I'll freely admit that upon hearing "Bergoglio" read by the cardinal proto-deacon, I was somehow let down. When I heard the papal name, I was simply confused. Despite my best attempts to stay out of the fray, it all just seemed too unexpected. I was in St. Peter's Square when Benedict XVI was introduced in 2005, and the electricity of that crowd—the entire moment—I dare say, was unrivaled. Today seemed a stark contrast.
A few hours later, with the clarity that just an ounce of respite from social media hype can provide, my heart is somewhat changed. In fact, even significantly so. I remember the excitement of Pope Benedict's election well; this evening, on the other hand, I'm at the threshold of a great joy.
It would be wrong to speculate too wildly about Pope Francis's personality, pastoral zeal, or theological prowess. That will all be proven soon enough. His Jesuit patrimony and spirituality—of which I'm a thankful if at times equally grieved product—is unprecedented. His moniker "Francis"—either as one called to rebuild the Church, to evangelize the East, or to rescue Western culture from its self-imposed ruin—is something to be played out in time.
For now, most of us only have our experiences today to work from. The more I consider mine, the more I'm convinced that Pope Francis is exactly the man for the job. What's more important, though, is that he's clearly and above all a "man for others."

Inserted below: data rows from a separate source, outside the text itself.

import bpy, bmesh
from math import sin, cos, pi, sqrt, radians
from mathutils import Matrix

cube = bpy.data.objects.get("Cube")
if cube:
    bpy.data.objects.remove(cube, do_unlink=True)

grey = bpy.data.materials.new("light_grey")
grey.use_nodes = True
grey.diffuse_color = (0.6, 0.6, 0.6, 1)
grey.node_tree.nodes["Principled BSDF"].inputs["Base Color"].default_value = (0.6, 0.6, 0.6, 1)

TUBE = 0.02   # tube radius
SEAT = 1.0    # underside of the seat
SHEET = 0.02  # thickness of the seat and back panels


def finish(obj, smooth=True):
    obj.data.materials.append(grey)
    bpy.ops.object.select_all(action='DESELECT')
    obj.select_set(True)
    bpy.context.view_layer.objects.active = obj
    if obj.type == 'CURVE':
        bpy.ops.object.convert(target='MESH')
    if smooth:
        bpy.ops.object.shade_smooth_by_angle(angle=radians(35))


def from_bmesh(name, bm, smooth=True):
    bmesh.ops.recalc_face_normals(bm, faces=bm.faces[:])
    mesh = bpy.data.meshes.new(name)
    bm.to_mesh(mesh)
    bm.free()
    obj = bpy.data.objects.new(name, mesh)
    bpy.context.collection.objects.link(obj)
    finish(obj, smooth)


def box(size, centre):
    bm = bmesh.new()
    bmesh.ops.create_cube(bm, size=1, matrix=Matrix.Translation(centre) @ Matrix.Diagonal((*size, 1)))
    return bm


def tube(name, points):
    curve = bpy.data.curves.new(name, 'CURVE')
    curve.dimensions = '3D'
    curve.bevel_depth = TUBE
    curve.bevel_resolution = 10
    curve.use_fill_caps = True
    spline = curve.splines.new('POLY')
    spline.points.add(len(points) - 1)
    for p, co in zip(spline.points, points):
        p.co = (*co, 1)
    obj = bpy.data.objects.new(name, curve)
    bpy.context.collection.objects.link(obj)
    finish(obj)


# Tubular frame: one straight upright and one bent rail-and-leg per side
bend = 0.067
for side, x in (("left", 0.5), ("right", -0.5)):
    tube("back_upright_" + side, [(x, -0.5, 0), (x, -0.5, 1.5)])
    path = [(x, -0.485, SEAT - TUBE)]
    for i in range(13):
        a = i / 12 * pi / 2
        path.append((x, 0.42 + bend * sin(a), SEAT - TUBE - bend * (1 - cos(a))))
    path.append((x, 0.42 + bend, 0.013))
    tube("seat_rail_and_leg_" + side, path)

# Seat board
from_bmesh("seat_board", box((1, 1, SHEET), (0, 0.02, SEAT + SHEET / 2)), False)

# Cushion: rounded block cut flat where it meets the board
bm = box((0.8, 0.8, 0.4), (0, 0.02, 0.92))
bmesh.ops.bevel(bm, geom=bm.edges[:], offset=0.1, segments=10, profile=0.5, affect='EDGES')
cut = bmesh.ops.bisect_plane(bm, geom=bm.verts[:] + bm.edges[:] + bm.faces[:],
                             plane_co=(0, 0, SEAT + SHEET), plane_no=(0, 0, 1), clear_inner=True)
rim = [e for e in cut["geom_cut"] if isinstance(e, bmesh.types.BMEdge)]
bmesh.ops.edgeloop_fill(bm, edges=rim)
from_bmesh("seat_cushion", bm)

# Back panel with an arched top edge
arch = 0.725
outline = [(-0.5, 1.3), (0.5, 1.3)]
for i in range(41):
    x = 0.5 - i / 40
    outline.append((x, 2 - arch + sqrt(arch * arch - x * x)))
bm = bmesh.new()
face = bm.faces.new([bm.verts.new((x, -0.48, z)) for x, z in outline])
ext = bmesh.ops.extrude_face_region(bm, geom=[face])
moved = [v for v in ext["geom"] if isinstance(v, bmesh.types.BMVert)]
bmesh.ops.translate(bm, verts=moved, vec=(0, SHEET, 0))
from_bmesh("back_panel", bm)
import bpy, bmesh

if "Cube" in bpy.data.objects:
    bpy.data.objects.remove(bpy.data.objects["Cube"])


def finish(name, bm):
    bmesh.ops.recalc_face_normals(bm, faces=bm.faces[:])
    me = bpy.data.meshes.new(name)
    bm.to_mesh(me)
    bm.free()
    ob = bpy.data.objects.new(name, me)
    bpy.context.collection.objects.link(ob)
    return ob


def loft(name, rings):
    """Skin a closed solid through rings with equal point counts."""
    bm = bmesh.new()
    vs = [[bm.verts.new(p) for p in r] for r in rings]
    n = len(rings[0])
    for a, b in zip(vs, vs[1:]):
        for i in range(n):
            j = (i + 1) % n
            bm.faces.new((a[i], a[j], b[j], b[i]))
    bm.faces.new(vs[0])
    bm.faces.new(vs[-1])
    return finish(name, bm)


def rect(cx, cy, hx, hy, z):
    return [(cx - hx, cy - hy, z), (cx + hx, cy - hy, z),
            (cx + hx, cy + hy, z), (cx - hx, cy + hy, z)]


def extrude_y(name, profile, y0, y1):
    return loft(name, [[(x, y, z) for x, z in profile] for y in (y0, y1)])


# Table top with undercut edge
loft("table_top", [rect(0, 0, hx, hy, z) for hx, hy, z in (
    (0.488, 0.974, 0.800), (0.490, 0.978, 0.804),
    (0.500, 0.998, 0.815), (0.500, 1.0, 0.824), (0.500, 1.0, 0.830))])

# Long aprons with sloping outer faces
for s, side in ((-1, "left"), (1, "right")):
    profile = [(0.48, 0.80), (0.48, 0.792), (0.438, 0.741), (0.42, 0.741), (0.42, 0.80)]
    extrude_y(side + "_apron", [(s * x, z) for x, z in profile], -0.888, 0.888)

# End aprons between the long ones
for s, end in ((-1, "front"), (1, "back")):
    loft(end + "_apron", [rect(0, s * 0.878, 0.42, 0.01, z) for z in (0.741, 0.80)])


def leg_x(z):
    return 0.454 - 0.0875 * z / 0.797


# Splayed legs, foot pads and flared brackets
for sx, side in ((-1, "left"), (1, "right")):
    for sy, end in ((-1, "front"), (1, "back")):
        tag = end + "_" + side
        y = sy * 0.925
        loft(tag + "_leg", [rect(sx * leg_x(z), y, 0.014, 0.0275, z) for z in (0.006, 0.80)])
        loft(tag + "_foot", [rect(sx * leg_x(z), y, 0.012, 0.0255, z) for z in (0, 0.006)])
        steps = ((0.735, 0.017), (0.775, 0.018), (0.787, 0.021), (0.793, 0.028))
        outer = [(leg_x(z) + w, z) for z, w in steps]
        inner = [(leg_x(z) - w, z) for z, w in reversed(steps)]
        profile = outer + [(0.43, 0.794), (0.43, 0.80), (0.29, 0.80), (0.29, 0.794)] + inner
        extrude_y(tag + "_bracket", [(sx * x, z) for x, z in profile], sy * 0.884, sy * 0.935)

For those who know a bit of Italian, listening to (and experiencing) this guy preach can only be a sign of good things to come.